BRIEF:
The word "objects" occurs in some lines of the data. Return each such line.

(Saved data entries)

####################

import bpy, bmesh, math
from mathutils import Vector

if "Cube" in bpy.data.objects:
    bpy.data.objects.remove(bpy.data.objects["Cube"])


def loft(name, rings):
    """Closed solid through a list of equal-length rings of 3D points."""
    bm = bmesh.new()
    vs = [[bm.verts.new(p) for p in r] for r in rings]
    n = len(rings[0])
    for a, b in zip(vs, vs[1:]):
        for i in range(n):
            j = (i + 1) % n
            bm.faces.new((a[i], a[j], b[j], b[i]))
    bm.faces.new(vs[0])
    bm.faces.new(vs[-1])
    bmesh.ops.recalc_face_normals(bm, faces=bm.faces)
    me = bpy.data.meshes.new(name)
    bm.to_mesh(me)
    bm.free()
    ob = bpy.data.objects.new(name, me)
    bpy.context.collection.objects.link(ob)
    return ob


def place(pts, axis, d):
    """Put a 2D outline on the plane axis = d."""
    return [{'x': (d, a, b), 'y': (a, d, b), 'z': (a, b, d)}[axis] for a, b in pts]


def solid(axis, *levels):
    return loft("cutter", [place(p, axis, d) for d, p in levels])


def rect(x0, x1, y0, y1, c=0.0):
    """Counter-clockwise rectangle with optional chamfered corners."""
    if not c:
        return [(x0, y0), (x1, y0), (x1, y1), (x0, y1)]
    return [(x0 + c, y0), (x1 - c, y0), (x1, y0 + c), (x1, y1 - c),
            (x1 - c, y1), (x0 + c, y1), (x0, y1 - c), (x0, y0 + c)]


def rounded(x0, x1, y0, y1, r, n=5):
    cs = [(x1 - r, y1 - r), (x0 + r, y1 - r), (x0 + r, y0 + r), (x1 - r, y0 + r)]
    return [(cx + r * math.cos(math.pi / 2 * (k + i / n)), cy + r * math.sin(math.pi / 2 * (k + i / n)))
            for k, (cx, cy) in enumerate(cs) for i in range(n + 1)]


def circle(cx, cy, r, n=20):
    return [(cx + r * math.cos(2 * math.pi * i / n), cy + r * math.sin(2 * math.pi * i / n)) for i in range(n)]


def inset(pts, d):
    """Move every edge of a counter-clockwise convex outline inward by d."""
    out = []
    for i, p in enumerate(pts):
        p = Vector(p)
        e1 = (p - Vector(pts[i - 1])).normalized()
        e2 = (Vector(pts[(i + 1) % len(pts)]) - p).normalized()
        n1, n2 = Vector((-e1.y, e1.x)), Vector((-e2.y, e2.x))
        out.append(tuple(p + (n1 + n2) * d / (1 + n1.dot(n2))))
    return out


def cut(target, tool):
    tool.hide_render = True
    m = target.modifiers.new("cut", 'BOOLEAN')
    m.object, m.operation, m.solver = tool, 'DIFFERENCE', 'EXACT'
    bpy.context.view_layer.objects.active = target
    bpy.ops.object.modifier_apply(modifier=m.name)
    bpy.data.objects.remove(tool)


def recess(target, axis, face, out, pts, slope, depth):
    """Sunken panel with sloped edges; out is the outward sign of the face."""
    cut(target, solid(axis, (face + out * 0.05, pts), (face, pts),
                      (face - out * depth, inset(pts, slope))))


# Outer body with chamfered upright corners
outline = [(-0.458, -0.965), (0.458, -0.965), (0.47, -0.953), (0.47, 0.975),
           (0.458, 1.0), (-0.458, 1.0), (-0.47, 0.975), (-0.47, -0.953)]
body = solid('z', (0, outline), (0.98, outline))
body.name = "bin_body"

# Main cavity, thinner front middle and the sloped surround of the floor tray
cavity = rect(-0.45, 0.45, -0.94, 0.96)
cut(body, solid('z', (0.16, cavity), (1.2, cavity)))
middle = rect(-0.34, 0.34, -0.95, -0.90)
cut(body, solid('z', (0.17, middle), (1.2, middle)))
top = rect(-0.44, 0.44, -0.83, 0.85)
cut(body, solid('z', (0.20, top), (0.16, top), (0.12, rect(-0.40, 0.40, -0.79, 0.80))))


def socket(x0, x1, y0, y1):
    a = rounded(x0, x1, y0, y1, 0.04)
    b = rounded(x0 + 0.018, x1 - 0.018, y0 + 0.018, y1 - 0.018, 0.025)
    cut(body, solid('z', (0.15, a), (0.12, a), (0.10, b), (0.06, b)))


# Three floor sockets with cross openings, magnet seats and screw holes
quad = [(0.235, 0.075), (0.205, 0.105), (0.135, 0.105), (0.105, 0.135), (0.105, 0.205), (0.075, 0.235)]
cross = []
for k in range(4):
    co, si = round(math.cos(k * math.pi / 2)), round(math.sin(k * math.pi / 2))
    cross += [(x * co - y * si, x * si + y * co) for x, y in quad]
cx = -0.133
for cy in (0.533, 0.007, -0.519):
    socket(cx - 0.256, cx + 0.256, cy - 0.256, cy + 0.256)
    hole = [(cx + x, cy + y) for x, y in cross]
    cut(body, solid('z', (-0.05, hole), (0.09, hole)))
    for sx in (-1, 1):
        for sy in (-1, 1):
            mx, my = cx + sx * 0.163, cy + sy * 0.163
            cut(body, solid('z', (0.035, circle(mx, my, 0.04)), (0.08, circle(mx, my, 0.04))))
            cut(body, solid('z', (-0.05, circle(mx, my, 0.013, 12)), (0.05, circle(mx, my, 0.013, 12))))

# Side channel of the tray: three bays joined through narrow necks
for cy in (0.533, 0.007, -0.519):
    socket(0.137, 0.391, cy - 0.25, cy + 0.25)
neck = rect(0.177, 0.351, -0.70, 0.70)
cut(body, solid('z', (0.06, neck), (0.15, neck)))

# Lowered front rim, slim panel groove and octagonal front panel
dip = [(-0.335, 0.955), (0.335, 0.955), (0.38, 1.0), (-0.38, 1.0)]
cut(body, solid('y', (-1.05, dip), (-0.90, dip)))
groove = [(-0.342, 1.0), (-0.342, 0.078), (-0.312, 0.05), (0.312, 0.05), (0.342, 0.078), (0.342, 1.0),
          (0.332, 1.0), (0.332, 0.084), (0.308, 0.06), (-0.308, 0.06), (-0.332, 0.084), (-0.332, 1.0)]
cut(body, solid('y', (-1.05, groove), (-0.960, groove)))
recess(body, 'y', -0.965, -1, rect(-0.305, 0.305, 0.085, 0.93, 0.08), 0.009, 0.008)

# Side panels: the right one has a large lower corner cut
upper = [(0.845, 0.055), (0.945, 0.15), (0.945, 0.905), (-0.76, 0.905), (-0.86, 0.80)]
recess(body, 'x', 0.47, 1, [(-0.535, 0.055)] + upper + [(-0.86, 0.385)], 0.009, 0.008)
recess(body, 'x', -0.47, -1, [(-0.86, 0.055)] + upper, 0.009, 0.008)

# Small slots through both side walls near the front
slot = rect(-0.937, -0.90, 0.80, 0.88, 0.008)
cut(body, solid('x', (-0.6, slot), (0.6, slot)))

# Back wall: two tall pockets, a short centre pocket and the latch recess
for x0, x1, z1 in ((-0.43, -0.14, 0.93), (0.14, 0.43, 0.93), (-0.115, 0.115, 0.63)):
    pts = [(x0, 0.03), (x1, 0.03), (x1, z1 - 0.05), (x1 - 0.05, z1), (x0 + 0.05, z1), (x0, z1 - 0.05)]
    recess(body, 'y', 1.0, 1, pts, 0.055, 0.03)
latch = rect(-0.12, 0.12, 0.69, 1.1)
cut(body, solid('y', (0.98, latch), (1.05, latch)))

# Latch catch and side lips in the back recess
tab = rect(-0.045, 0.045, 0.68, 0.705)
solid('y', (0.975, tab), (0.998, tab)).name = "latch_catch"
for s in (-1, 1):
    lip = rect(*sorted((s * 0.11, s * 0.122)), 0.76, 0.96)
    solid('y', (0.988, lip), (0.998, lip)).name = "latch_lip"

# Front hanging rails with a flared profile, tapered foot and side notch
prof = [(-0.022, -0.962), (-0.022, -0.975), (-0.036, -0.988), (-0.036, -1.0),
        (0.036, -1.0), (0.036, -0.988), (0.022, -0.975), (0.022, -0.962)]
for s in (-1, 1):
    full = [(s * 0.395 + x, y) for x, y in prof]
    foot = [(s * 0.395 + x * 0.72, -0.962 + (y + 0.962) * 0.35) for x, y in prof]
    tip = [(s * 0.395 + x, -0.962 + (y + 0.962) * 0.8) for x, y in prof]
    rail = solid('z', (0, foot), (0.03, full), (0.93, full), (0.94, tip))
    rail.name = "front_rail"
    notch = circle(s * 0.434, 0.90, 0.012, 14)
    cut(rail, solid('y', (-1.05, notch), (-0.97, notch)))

####################

YOUR RESPONSE:
if "Cube" in bpy.data.objects:
    bpy.data.objects.remove(bpy.data.objects["Cube"])
    ob = bpy.data.objects.new(name, me)
    bpy.context.collection.objects.link(ob)
    bpy.context.view_layer.objects.active = target
    bpy.data.objects.remove(tool)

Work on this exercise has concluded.